*What you have to do*
Two lines mark the range in the entries below: the one holding "STEPS, ARC = 120, 8" and the one holding "phi = pi * (1 - k / ARC)". Set down those two and all lines between them, exactly.

--

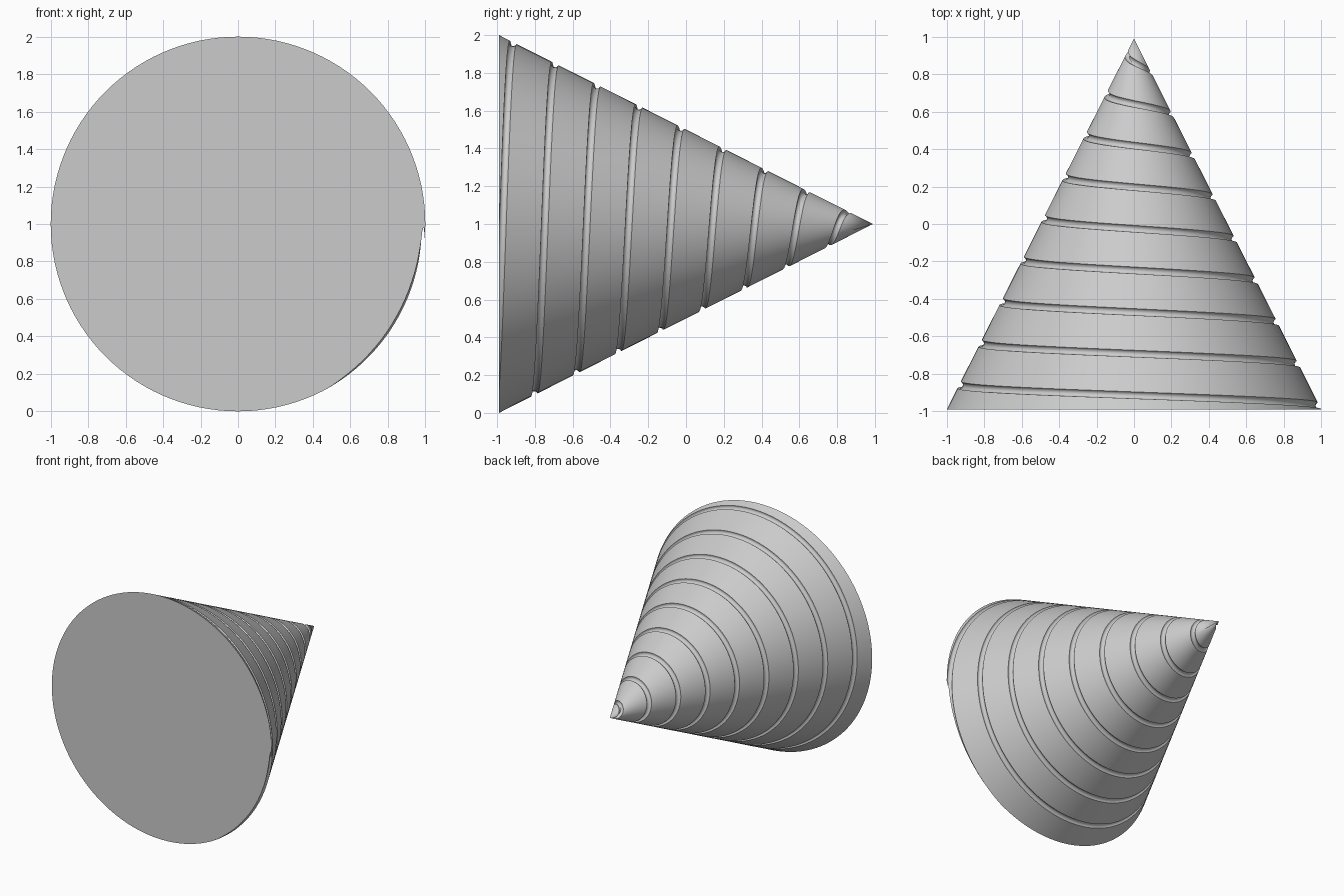
import bpy, bmesh
from math import sin, cos, pi, sqrt
from mathutils import Vector

if "Cube" in bpy.data.objects:
    bpy.data.objects.remove(bpy.data.objects["Cube"], do_unlink=True)

BASE, TIP, RADIUS = -0.99, 0.99, 1.0    # cone lies along y, tip to the back
HEIGHT = TIP - BASE
PITCH, START = 0.2222, -0.9695          # spiral rise per turn, y at the left side
GROOVE = 0.02                           # radius of the round groove
STEPS, ARC = 120, 8                     # steps per turn, groove facets

slant = sqrt(HEIGHT ** 2 + RADIUS ** 2)
along = Vector((HEIGHT, -RADIUS)) / slant     # (y, r) down the slope
outward = Vector((RADIUS, HEIGHT)) / slant    # (y, r) off the surface


def groove_point(step, k):
    """Point k across the groove section at a step of the spiral."""
    a = 2 * pi * step / STEPS
    y = START + PITCH * step / STEPS
    centre = Vector((y, RADIUS * (TIP - y) / HEIGHT))
    phi = pi * (1 - k / ARC)
    p = centre + GROOVE * (cos(phi) * along - sin(phi) * outward)
    y, r = min(p.x, TIP), max(p.y, 0.0)
    return Vector((r * cos(a), y, 1 + r * sin(a)))


# Spiral strip: rounded groove, then plain cone up to the next turn
bm = bmesh.new()
rows = []
for step in range(-3 * STEPS // 2, int(9.1 * STEPS)):
    row = [groove_point(step, k) for k in range(ARC + 1)]
    row.append(groove_point(step + STEPS, 0))
    rows.append([bm.verts.new(p) for p in row])
for lower, upper in zip(rows, rows[1:]):
    for k in range(ARC + 1):
        bm.faces.new((lower[k], upper[k], upper[k + 1], lower[k + 1]))
bmesh.ops.remove_doubles(bm, verts=bm.verts[:], dist=0.00005)
bmesh.ops.dissolve_degenerate(bm, edges=bm.edges[:], dist=0.00005)

# Trim at the base plane and close it with a flat disc
cut = bmesh.ops.bisect_plane(
    bm, geom=bm.verts[:] + bm.edges[:] + bm.faces[:], dist=0.000001,
    plane_co=(0, BASE, 0), plane_no=(0, -1, 0), clear_outer=True)
rim = [e for e in cut["geom_cut"] if isinstance(e, bmesh.types.BMEdge) and e.is_boundary]
bmesh.ops.holes_fill(bm, edges=rim, sides=0)
bmesh.ops.recalc_face_normals(bm, faces=bm.faces[:])

mesh = bpy.data.meshes.new("spiral_cone")
bm.to_mesh(mesh)
bm.free()
cone = bpy.data.objects.new("spiral_cone", mesh)
bpy.context.collection.objects.link(cone)

# Plain grey
grey = bpy.data.materials.new("light_grey")
grey.use_nodes = True
colour = (0.6, 0.6, 0.6, 1)
grey.diffuse_color = colour
grey.node_tree.nodes["Principled BSDF"].inputs["Base Color"].default_value = colour
mesh.materials.append(grey)

bpy.ops.object.select_all(action="DESELECT")
cone.select_set(True)
bpy.context.view_layer.objects.active = cone
bpy.ops.object.shade_smooth_by_angle(angle=pi / 6)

--

*Answer to this problem*
STEPS, ARC = 120, 8                     # steps per turn, groove facets

slant = sqrt(HEIGHT ** 2 + RADIUS ** 2)
along = Vector((HEIGHT, -RADIUS)) / slant     # (y, r) down the slope
outward = Vector((RADIUS, HEIGHT)) / slant    # (y, r) off the surface


def groove_point(step, k):
    """Point k across the groove section at a step of the spiral."""
    a = 2 * pi * step / STEPS
    y = START + PITCH * step / STEPS
    centre = Vector((y, RADIUS * (TIP - y) / HEIGHT))
    phi = pi * (1 - k / ARC)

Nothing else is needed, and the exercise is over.